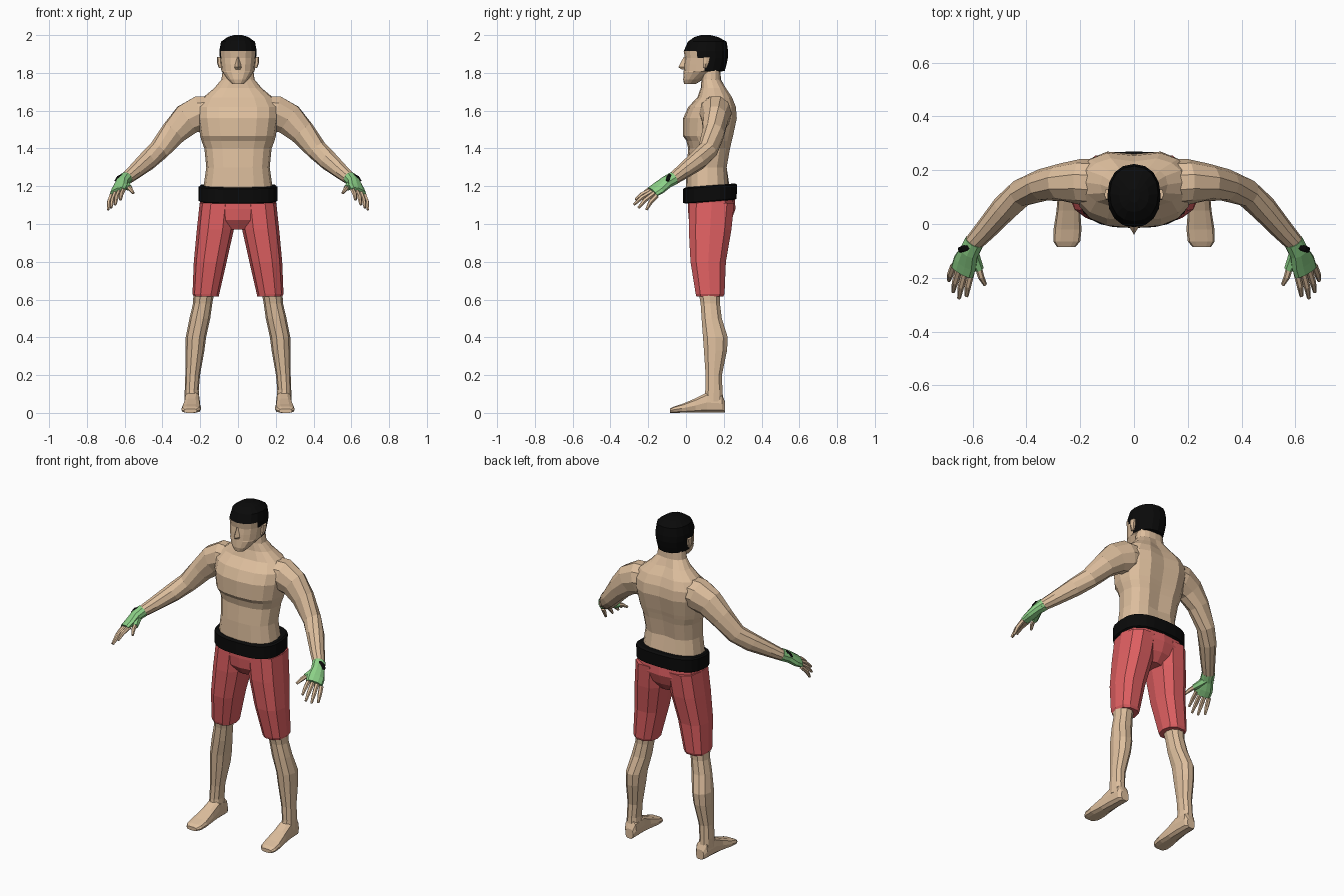
import bpy, bmesh, math
from mathutils import Vector


def material(name, rgb):
    m = bpy.data.materials.new(name)
    m.diffuse_color = (*rgb, 1)
    return m


SKIN = material("skin", (0.73, 0.52, 0.34))
RED = material("red_cloth", (0.73, 0.115, 0.12))
GREEN = material("green_glove", (0.26, 0.63, 0.24))
BLACK = material("black", (0.003, 0.003, 0.003))


def power(v, p):
    return math.copysign(abs(v) ** (2 / p), v)


def angles(n, phase=0.0):
    return [2 * math.pi * (i + phase) / n for i in range(n)]


def flat_ring(z, x, hw, y0, y1, n=8, p=2.3, tilt=0.0):
    """Horizontal rounded ring, optionally rising toward the back."""
    out = []
    for a in angles(n):
        y = (y0 + y1) / 2 + (y1 - y0) / 2 * power(math.sin(a), p)
        out.append(Vector((x + hw * power(math.cos(a), p), y, z + tilt * y)))
    return out


def tube_rings(points, n=8, roll=0.0):
    """Rings square to a path; each point is x, y, z, width radius, height radius."""
    pos = [Vector(q[:3]) for q in points]
    out = []
    for i, q in enumerate(points):
        t = (pos[min(i + 1, len(pos) - 1)] - pos[max(i - 1, 0)]).normalized()
        s = t.cross(Vector((0, 0, 1))).normalized()
        u = s.cross(t)
        s, u = s * math.cos(roll) + u * math.sin(roll), u * math.cos(roll) - s * math.sin(roll)
        out.append([pos[i] + s * q[3] * math.cos(a) + u * q[4] * math.sin(a)
                    for a in angles(n)])
    return out


def loft(name, rings, mats, mirror=False, rule=None, shape=None):
    bm = bmesh.new()
    loops = [[bm.verts.new(v) for v in r] for r in rings]
    n = len(loops[0])
    for a, b in zip(loops, loops[1:]):
        for i in range(n):
            bm.faces.new((a[i], a[(i + 1) % n], b[(i + 1) % n], b[i]))
    bm.faces.new(loops[0][::-1])
    bm.faces.new(loops[-1])
    if shape:
        for v in bm.verts:
            shape(v.co)
    bmesh.ops.recalc_face_normals(bm, faces=bm.faces)
    if rule:
        for f in bm.faces:
            f.material_index = rule(f.calc_center_median())
    me = bpy.data.meshes.new(name)
    bm.to_mesh(me)
    bm.free()
    for m in mats:
        me.materials.append(m)
    ob = bpy.data.objects.new(name, me)
    bpy.context.collection.objects.link(ob)
    if mirror:
        ob.modifiers.new("Mirror", 'MIRROR')
    return ob


# Torso and neck, with a groove down the spine
def spine(co):
    if abs(co.x) < 0.01 and co.y > 0.2 and co.z > 1.25:
        co.y -= 0.018


torso = [(1.12, .185, .01, .24), (1.20, .182, 0, .23), (1.30, .168, .003, .222),
         (1.40, .178, .012, .24), (1.44, .193, .002, .25), (1.465, .2, -.015, .257),
         (1.56, .215, -.015, .278), (1.62, .215, .012, .272), (1.67, .185, .06, .25),
         (1.72, .125, .078, .215), (1.765, .088, .082, .185), (1.86, .075, .085, .18)]
loft("torso", [flat_ring(z, 0, w, a, b, 16, 2.5) for z, w, a, b in torso],
     [SKIN], shape=spine)

# Head with hair coloured by height and depth
head = [(1.74, .03, -.01, .05), (1.765, .055, -.015, .09), (1.805, .083, -.012, .16),
        (1.81, .088, -.012, .205), (1.845, .092, -.01, .215), (1.88, .096, -.006, .222),
        (1.915, .099, -.012, .223), (1.965, .09, .01, .215), (1.99, .055, .045, .17),
        (2.0, .02, .08, .13)]
loft("head", [flat_ring(z, 0, w, a, b, 16, 2.2) for z, w, a, b in head], [SKIN, BLACK],
     rule=lambda c: int(c.z > 1.915 or (c.y > .12 and c.z > 1.806)
                        or (c.y > .055 and c.z > 1.88)))

# Nose wedge and ears
loft("nose", [flat_ring(1.818, 0, .018, -.022, .02, 4), flat_ring(1.83, 0, .018, -.04, .02, 4),
              flat_ring(1.885, 0, .008, -.012, .02, 4)], [SKIN])
loft("ear", [flat_ring(1.825, .093, .008, .09, .11, 6), flat_ring(1.85, .098, .012, .088, .122, 6),
             flat_ring(1.885, .1, .01, .09, .13, 6)], [SKIN], mirror=True)

# Belt, tilted up at the back
belt = [(1.108, .2, -.003, .258), (1.113, .208, -.015, .268),
        (1.187, .208, -.015, .27), (1.194, .2, -.003, .258)]
loft("belt", [flat_ring(z, 0, w, a, b, 24, 2.7, .08) for z, w, a, b in belt], [BLACK])

# Shorts: hip block and two legs
loft("shorts_hips", [flat_ring(z, 0, w, a, b, 12, 2.6) for z, w, a, b in
                     [(1.14, .2, .01, .258), (1.08, .203, .01, .262), (1.02, .15, .015, .24),
                      (.97, .06, .05, .2)]], [RED])
loft("shorts_leg", [flat_ring(z, x, w, a, b, 10, 2.5) for z, x, w, a, b in
                    [(1.11, .105, .098, .012, .26), (.97, .12, .098, .01, .245),
                     (.8, .147, .087, .02, .215), (.63, .17, .071, .048, .207),
                     (.615, .168, .066, .053, .2)]], [RED], mirror=True)

# Bare legs
loft("leg", [flat_ring(z, x, w, a, b, 10, 2.2) for z, x, w, a, b in
             [(.66, .178, .057, .06, .185), (.58, .187, .051, .075, .182),
              (.5, .202, .055, .08, .192), (.4, .223, .054, .087, .224),
              (.33, .228, .05, .092, .22), (.2, .24, .039, .102, .192),
              (.12, .245, .037, .1, .195), (.06, .243, .04, .09, .2)]], [SKIN], mirror=True)


# Feet, lofted from heel to toe
def foot_ring(y, x, hw, top):
    return [Vector((x + hw * power(math.cos(a), 3), y, top / 2 + top / 2 * power(math.sin(a), 3)))
            for a in angles(10)]


loft("foot", [foot_ring(*q) for q in
              [(.207, .238, .026, .06), (.19, .24, .038, .1), (.11, .242, .041, .11),
               (.05, .244, .044, .078), (-.02, .247, .052, .048), (-.065, .25, .05, .034),
               (-.086, .252, .034, .022)]], [SKIN], mirror=True)

# Arms
arm = [(.10, .15, 1.60, .09, .08), (.20, .157, 1.585, .085, .098), (.27, .155, 1.553, .07, .088),
       (.34, .145, 1.485, .06, .07), (.42, .115, 1.39, .052, .056), (.48, .06, 1.335, .05, .053),
       (.55, -.02, 1.275, .041, .041), (.605, -.08, 1.23, .033, .031)]
loft("arm", tube_rings(arm, 10), [SKIN], mirror=True)

# Fingerless gloves with a small wrist strap
glove = [(.593, -.066, 1.242, .038, .036), (.613, -.105, 1.22, .039, .032),
         (.628, -.145, 1.19, .05, .026), (.639, -.178, 1.17, .049, .02)]
loft("glove", tube_rings(glove, 10, .42), [GREEN], mirror=True)
loft("glove_thumb", tube_rings([(.605, -.1, 1.215, .026, .024), (.574, -.17, 1.19, .017, .016)], 6),
     [GREEN], mirror=True)
strap = [(.61, -.085, 1.262, .012, .004), (.635, -.092, 1.25, .012, .005),
         (.65, -.097, 1.228, .01, .004)]
loft("wrist_strap", tube_rings(strap, 6), [BLACK], mirror=True)

# Fingers and thumb: base point, then tip
fingers = {"index_finger": ((.605, -.18, 1.183), (.622, -.268, 1.128)),
           "middle_finger": ((.628, -.175, 1.174), (.65, -.276, 1.102)),
           "ring_finger": ((.65, -.168, 1.163), (.672, -.252, 1.085)),
           "little_finger": ((.67, -.155, 1.15), (.688, -.21, 1.075)),
           "thumb": ((.58, -.155, 1.195), (.553, -.226, 1.163))}
for name, (base, tip) in fingers.items():
    b, t = Vector(base), Vector(tip)
    mid = b.lerp(t, .55) + Vector((.003, -.003, .006))
    loft(name, tube_rings([(*b, .013, .013), (*mid, .012, .012), (*t, .007, .007)], 6),
         [SKIN], mirror=True)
★ ★ ★ ★ ★
■ Exercise instructions: Copy exactly the lines running from the beginning of the listing through the line that has "u = s.cross(t)". Drop the pictures.

■ Expected output:
import bpy, bmesh, math
from mathutils import Vector


def material(name, rgb):
    m = bpy.data.materials.new(name)
    m.diffuse_color = (*rgb, 1)
    return m


SKIN = material("skin", (0.73, 0.52, 0.34))
RED = material("red_cloth", (0.73, 0.115, 0.12))
GREEN = material("green_glove", (0.26, 0.63, 0.24))
BLACK = material("black", (0.003, 0.003, 0.003))


def power(v, p):
    return math.copysign(abs(v) ** (2 / p), v)


def angles(n, phase=0.0):
    return [2 * math.pi * (i + phase) / n for i in range(n)]


def flat_ring(z, x, hw, y0, y1, n=8, p=2.3, tilt=0.0):
    """Horizontal rounded ring, optionally rising toward the back."""
    out = []
    for a in angles(n):
        y = (y0 + y1) / 2 + (y1 - y0) / 2 * power(math.sin(a), p)
        out.append(Vector((x + hw * power(math.cos(a), p), y, z + tilt * y)))
    return out


def tube_rings(points, n=8, roll=0.0):
    """Rings square to a path; each point is x, y, z, width radius, height radius."""
    pos = [Vector(q[:3]) for q in points]
    out = []
    for i, q in enumerate(points):
        t = (pos[min(i + 1, len(pos) - 1)] - pos[max(i - 1, 0)]).normalized()
        s = t.cross(Vector((0, 0, 1))).normalized()
        u = s.cross(t)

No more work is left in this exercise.